It's been over a year since Raf Simons quit his job at Dior citing too much work and too little time. His move made the industry think about its own ridiculous pace, but in the end fashion didn't have the attention span to actually fix these issues. The irony! So here we are, going faster than ever before, making designers churn out more collections, more events, and more special projects to quench our insatiable thirst for the new. Stuck on the spinning wheel, designers are forced to react the only way they can: through their craft. It's generated a new appreciation for artisanal value expressed in an haute couture approach to fashion. In London this season, Erdem showed a collection virtually comprised of evening gowns, leaving his more selling pieces to the shop floor. At Burberry, Christopher Bailey may have turned to see-now-buy-now, but he couldn't resist whipping up 80 couture capes for his show finale. Alessandro Michele embroidered the lining of garments—what else do you need to know! And at Maison Margiela, John Galliano trickled the themes and techniques from January's haute couture collection down to his ready-to-wear, effectively making the brand's commercial output reliant on his haute couture. Demna Gvasalia has become increasingly infatuated with the artisanal aspect of his work since joining Balenciaga in 2015 and moving his Vetements show to the haute couture schedule as of last year.
Read: "I think we had a very diversified cast. But not based on ethnicity, which I understand now, and which was a good lesson for me in terms of realizing that we grew up in this culture in the Soviet Union where we never actually had to question that problem."
For a 36-year-old designer, who was catapulted into fashion fame in record time and now designs six collections a year, the attraction to haute couture and its slowed-down ways are comprehensible. He marked this year's 100th anniversary of Balenciaga with nine haute couture dresses that closed his fall/winter 17 show on Sunday in Paris, but you got the feeling he didn't need a reason. In fact, the slow-paced fashion system of Balenciaga's beginnings framed the whole collection, presented in what felt like a vast car park covered in a massive grey Balenciaga logo rug. "It's how I always work: wearing the clothes inspires new clothes, so I found these images from Cristóbal's look books that I hadn't seen before," Demna said, referring to Cristóbal Balenciaga, "where the women holding coats hold them this way, with numbers," he gestured, swinging his wrist over his shoulder. "And I thought that was the gesture I wanted to study this season, which equalled elegance to me but also had something quite cool.

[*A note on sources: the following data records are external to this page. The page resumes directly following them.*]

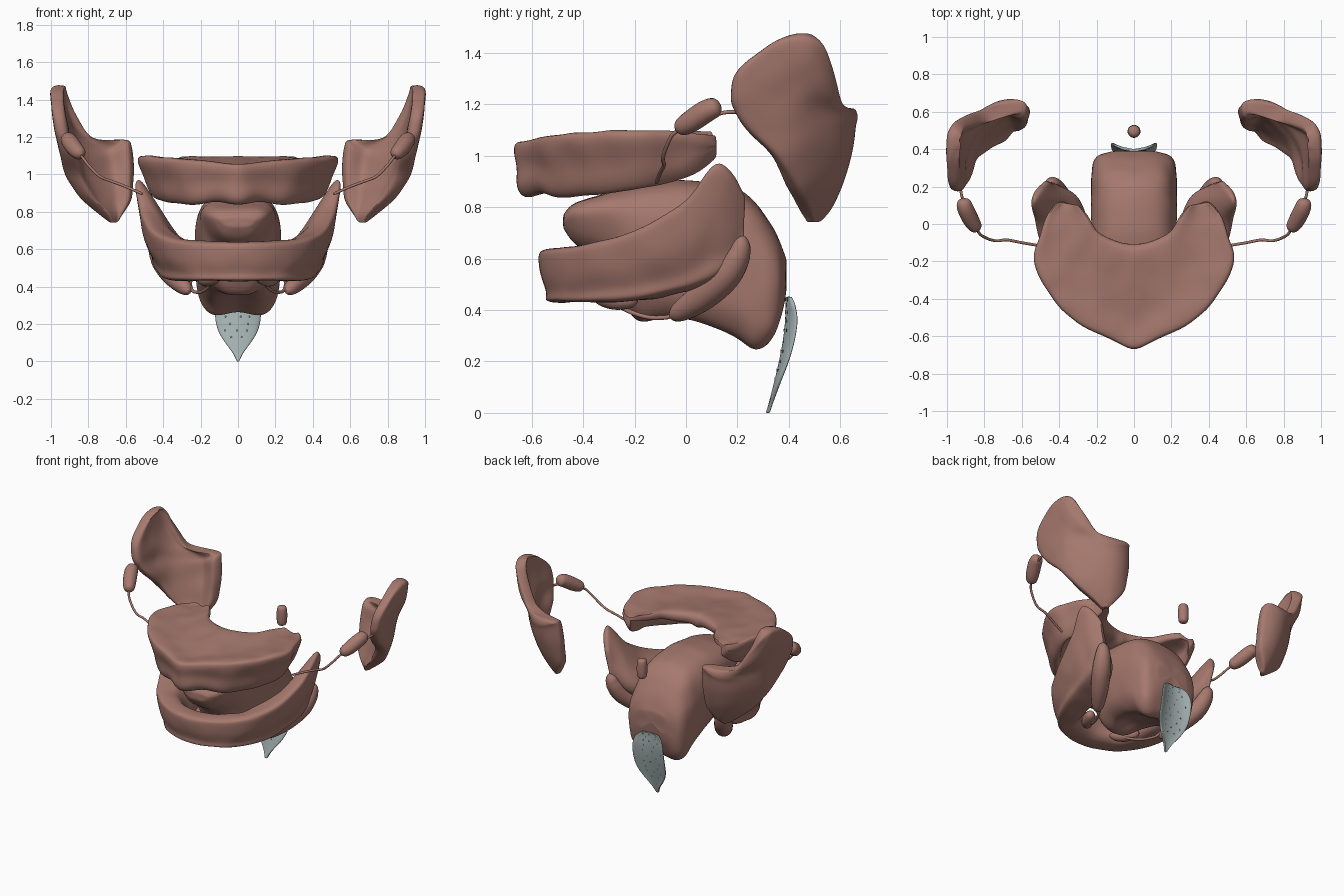
import bpy, bmesh, math, random
from mathutils import Vector, noise

if "Cube" in bpy.data.objects:
    bpy.data.objects.remove(bpy.data.objects["Cube"])

random.seed(4)


def material(name, color):
    m = bpy.data.materials.new(name)
    m.diffuse_color = (*color, 1)
    m.use_nodes = True
    m.node_tree.nodes["Principled BSDF"].inputs["Base Color"].default_value = m.diffuse_color
    return m


FLESH = material("flesh", (0.38, 0.19, 0.155))
GREY = material("cartilage", (0.38, 0.45, 0.45))
DARK = material("pit", (0.12, 0.15, 0.15))


def spline(pts, k, closed=False):
    """Catmull-Rom resampling, k steps per span."""
    n, out = len(pts), []
    get = (lambda i: pts[i % n]) if closed else (lambda i: pts[max(0, min(n - 1, i))])
    for i in range(n if closed else n - 1):
        a, b, c, d = (Vector(get(i + j)) for j in (-1, 0, 1, 2))
        for s in range(k):
            t = s / k
            out.append(0.5 * (2 * b + (c - a) * t + (2 * a - 5 * b + 4 * c - d) * t * t
                              + (3 * b - a - 3 * c + d) * t ** 3))
    return out if closed else out + [Vector(pts[-1])]


def finish(ob, mat, mirror=False, sub=0):
    ob.data.materials.append(mat)
    if mirror:
        m = ob.modifiers.new("mirror", 'MIRROR')
        m.use_mirror_merge = False
    if sub:
        m = ob.modifiers.new("smooth", 'SUBSURF')
        m.levels = m.render_levels = sub
    bpy.context.view_layer.objects.active = ob
    for o in bpy.context.selected_objects:
        o.select_set(False)
    ob.select_set(True)
    bpy.ops.object.shade_smooth_by_angle(angle=math.radians(55))
    return ob


def loft(name, rings, mat=FLESH, mirror=False, bump=0.0, ku=4, kv=3):
    """Skin closed rings into a smooth capped body."""
    cols = [spline(list(c), ku) for c in zip(*rings)]
    rows = [spline(list(r), kv, True) for r in zip(*cols)]
    bm = bmesh.new()
    vs = [[bm.verts.new(p) for p in r] for r in rows]
    n = len(vs[0])
    for a, b in zip(vs, vs[1:]):
        for j in range(n):
            bm.faces.new((a[j], a[(j + 1) % n], b[(j + 1) % n], b[j]))
    for end in (vs[0], vs[-1]):
        c = bm.verts.new(sum((v.co for v in end), Vector()) / n)
        for j in range(n):
            bm.faces.new((end[j], end[(j + 1) % n], c))
    bmesh.ops.recalc_face_normals(bm, faces=bm.faces)
    bm.normal_update()
    if bump:
        for v, nrm in [(v, v.normal.copy()) for v in bm.verts]:
            p = v.co * 9
            v.co += nrm * noise.noise(Vector((abs(p.x), p.y, p.z))) * bump
    me = bpy.data.meshes.new(name)
    bm.to_mesh(me)
    bm.free()
    ob = bpy.data.objects.new(name, me)
    bpy.context.collection.objects.link(ob)
    return finish(ob, mat, mirror, 1)


def tube(name, pts, radii, mirror=True, sides=10):
    """Round body swept along a path with a radius at each point."""
    path = spline([(*p, r) for p, r in zip(pts, radii)], 5)
    rings = []
    for i, p in enumerate(path):
        t = (path[min(i + 1, len(path) - 1)].xyz - path[max(i - 1, 0)].xyz).normalized()
        u = t.cross(Vector((0.3, 0.1, 1))).normalized()
        w = t.cross(u)
        rings.append([p.xyz + max(p.w, 0.002) * (u * math.cos(a) + w * math.sin(a))
                      for a in (2 * math.pi * j / sides for j in range(sides))])
    return loft(name, rings, mirror=mirror, ku=1, kv=1)


def both(half):
    """Half arch (back to front centre) -> full arch."""
    return half + [[(-x, y, z) for x, y, z in r] for r in half[-2::-1]]


# Upper gum and palate: inner xy, outer xy, top z of outer rim, bottom z
arch = [((.30, .10), (.40, .12), 1.08, 1.00), ((.26, .05), (.47, .05), 1.09, .945),
        ((.235, 0), (.505, -.07), 1.10, .90), ((.21, -.04), (.535, -.2), 1.10, .875),
        ((.17, -.075), (.45, -.38), 1.095, .855), ((.11, -.105), (.31, -.53), 1.085, .845),
        ((.05, -.12), (.14, -.61), 1.07, .855), ((0, -.125), (0, -.675), 1.06, .84)]
rings = []
for inn, out, zt, zb in arch:
    zi = max(zt, 1.095)
    h = zt - zb
    sec = [(0, zi), (.35, zi - .015), (.7, zt - .01), (.95, zt), (1, zt - .035),
           (.97, zt - .5 * h), (.97, zb + .04), (.92, zb), (.83, zb + .005),
           (.74, zb + .3 * h), (.6, zb + .6 * h), (.3, zb + .7 * h), (0, zb + .72 * h)]
    lean = min(.08, out[0] * .2)
    rings.append([(inn[0] + s * (out[0] - inn[0]) - s * lean * max(0, (zt - .05 - z) / h),
                   inn[1] + s * (out[1] - inn[1]), z) for s, z in sec])
loft("upper_gum", both(rings), bump=.009)

# Lower gum: inner xy, outer xy, top z, bottom z, lean of the outer base, inward flare of the inner face
arch = [((.445, .215), (.475, .23), .84, .68, .02, .01), ((.475, .18), (.53, .175), .93, .58, .06, .05),
        ((.49, .125), (.555, .105), .97, .52, .065, .09), ((.41, .02), (.53, -.01), .83, .475, .045, .08),
        ((.325, -.1), (.475, -.2), .72, .44, .03, .05), ((.23, -.27), (.365, -.40), .66, .43, .02, .01),
        ((.14, -.37), (.20, -.53), .645, .43, 0, 0), ((0, -.40), (0, -.575), .64, .43, 0, 0)]
rings = []
for inn, out, zt, zb, lean, flare in arch:
    h = zt - zb
    sec = [(.1, .75), (.3, .95), (.6, 1), (.9, .97), (1, .85), (.95, .5), (.84, .2),
           (.82, .03), (.5, 0), (.2, .03), (0, .2), (0, .5)]
    rings.append([(inn[0] + s * (out[0] - inn[0]) - lean * (1 - f) - 2 * flare * (1 - s) * (1 - f),
                   inn[1] + s * (out[1] - inn[1]), zb + f * h) for s, f in sec])
loft("lower_gum", both(rings), bump=.009)

# Tongue: y, bottom z, top z, upper half width, lower half width
rings = []
for y, zb, zt, wt, wb in [(-.475, .72, .77, .10, .07), (-.43, .655, .82, .18, .10), (-.3, .56, .86, .24, .11),
                          (-.2, .36, .885, .255, .13), (-.05, .31, .905, .255, .18), (.08, .28, .90, .245, .21),
                          (.2, .225, .875, .235, .225), (.27, .185, .82, .23, .225), (.33, .22, .735, .225, .21),
                          (.37, .32, .66, .195, .18), (.39, .44, .6, .12, .12)]:
    ring = []
    for j in range(14):
        a = 2 * math.pi * (j + .5) / 14
        c, s = (math.copysign(abs(f) ** .76, f) for f in (math.cos(a), math.sin(a)))
        z = (zb + zt) / 2 + (zt - zb) / 2 * s
        notch = .08 * (1 - abs(c)) if s < -.6 and y > -.1 else 0
        ring.append((c * (wb + (wt - wb) * (s + 1) / 2), y, z + notch))
    rings.append(ring)
loft("tongue", rings, bump=.006)

# Large outer glands: front end, middle, back, hooked inner end, half thickness
rings = []
for a, m, b, e, w in [((.935, .42, 1.472), (.945, .44, 1.475), (.945, .46, 1.475), (.935, .48, 1.472), .015),
                      ((.965, .32, 1.43), (.97, .40, 1.45), (.965, .47, 1.45), (.935, .53, 1.42), .032),
                      ((.96, .205, 1.33), (.96, .38, 1.35), (.94, .50, 1.34), (.87, .555, 1.31), .036),
                      ((.945, .18, 1.24), (.935, .39, 1.25), (.88, .53, 1.23), (.78, .585, 1.19), .038),
                      ((.93, .19, 1.18), (.91, .42, 1.17), (.75, .605, 1.145), (.605, .625, 1.185), .038),
                      ((.91, .24, 1.10), (.88, .44, 1.10), (.71, .61, 1.10), (.575, .595, 1.15), .044),
                      ((.885, .34, 1.0), (.84, .46, 1.0), (.69, .595, 1.0), (.565, .575, 1.02), .046),
                      ((.82, .41, .88), (.77, .48, .88), (.67, .56, .88), (.57, .555, .88), .044),
                      ((.72, .46, .79), (.695, .49, .79), (.655, .525, .79), (.61, .53, .80), .035),
                      ((.68, .485, .74), (.67, .49, .74), (.66, .505, .74), (.645, .515, .745), .015)]:
    path = spline([a, m, b, e], 3)
    outer, inner = [], []
    for i, p in enumerate(path):
        t = path[min(i + 1, 9)] - path[max(i - 1, 0)]
        nrm, r = Vector((t.y, -t.x, 0)).normalized(), w * (.7 if i in (0, 9) else 1)
        outer.append(p + nrm * r)
        inner.append(p - nrm * r)
    rings.append(outer + inner[::-1])
loft("cheek_gland", rings, mirror=True, bump=.006, kv=2)

# Small accessory gland and its duct
tube("accessory_gland", [(.835, -.035, 1.10), (.845, -.02, 1.11), (.87, .02, 1.135), (.90, .08, 1.175),
                         (.912, .12, 1.19), (.915, .135, 1.195)], [.012, .036, .046, .047, .038, .012])
tube("cheek_duct", [(.93, .22, 1.17), (.915, .13, 1.165), (.84, -.03, 1.10), (.80, -.07, 1.05), (.74, -.09, .99),
                    (.68, -.085, .965), (.60, -.10, .935), (.51, -.115, .895)], [.008] * 8)

# Glands and duct below the jaw
tube("jaw_gland", [(.26, -.06, .375), (.28, -.03, .39), (.34, .06, .45), (.40, .15, .53),
                   (.43, .20, .61), (.44, .215, .665), (.44, .22, .69)], [.012, .04, .06, .064, .054, .036, .01])
tube("jaw_duct", [(.34, .10, .55), (.27, .05, .50), (.25, -.04, .39), (.22, -.10, .37), (.18, -.18, .38),
                  (.13, -.28, .43), (.05, -.38, .55)], [.009] * 7)
tube("floor_gland", [(.20, -.19, .44), (.19, -.21, .44), (.16, -.27, .44), (.12, -.33, .45), (.10, -.36, .46)],
     [.01, .032, .042, .034, .01])

# Uvula
tube("uvula", [(0, .495, .88), (0, .495, .895), (0, .495, .95), (0, .495, 1.005), (0, .495, 1.02)],
     [.012, .032, .037, .032, .012], mirror=False)

# Epiglottis: z, centre y, half width, forward/back curl of the edges
leaf = [(0, .318, .006, 0), (.05, .332, .03, .004), (.13, .352, .085, .015), (.2, .368, .112, .026),
        (.28, .383, .118, .034), (.36, .392, .115, .036), (.42, .393, .098, .026), (.452, .395, .062, .01)]
rings = []
for z, y, w, curl in leaf:
    edge = [(w * f, y + curl * f * f) for f in (-1, -.6, 0, .6, 1)]
    rings.append([(x, v - .007, z) for x, v in edge] + [(x, v + .007, z) for x, v in edge[::-1]])
loft("epiglottis", rings, GREY)

# Pits on both faces of the epiglottis
bm = bmesh.new()
for i, (z, y, w, curl) in enumerate(spline(leaf, 4)[8:-2:2]):
    for f in ((-.65, .05, .6) if i % 2 else (-.35, .35)):
        f += random.uniform(-.15, .15)
        for side in (-.007, .007):
            g = bmesh.ops.create_icosphere(bm, subdivisions=1, radius=.009)
            for v in g['verts']:
                v.co = Vector((v.co.x * .8, v.co.y * .2, v.co.z)) + Vector((w * f, y + curl * f * f + side, z))
me = bpy.data.meshes.new("epiglottis_pits")
bm.to_mesh(me)
bm.free()
pits = bpy.data.objects.new("epiglottis_pits", me)
bpy.context.collection.objects.link(pits)
finish(pits, DARK)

Those two words are a kind of fusion of what I do at Balenciaga." He was sounding more like a couturier of yesteryear than a designer megastar of the social media age, and you couldn't help but picture him as a little boy in Abkhazia staging fashion shows comprised of his grandmother's cut-up negligees with his younger brother Guram — now the CEO of Vetements — who'd sell tickets to the family and make sure profits were made.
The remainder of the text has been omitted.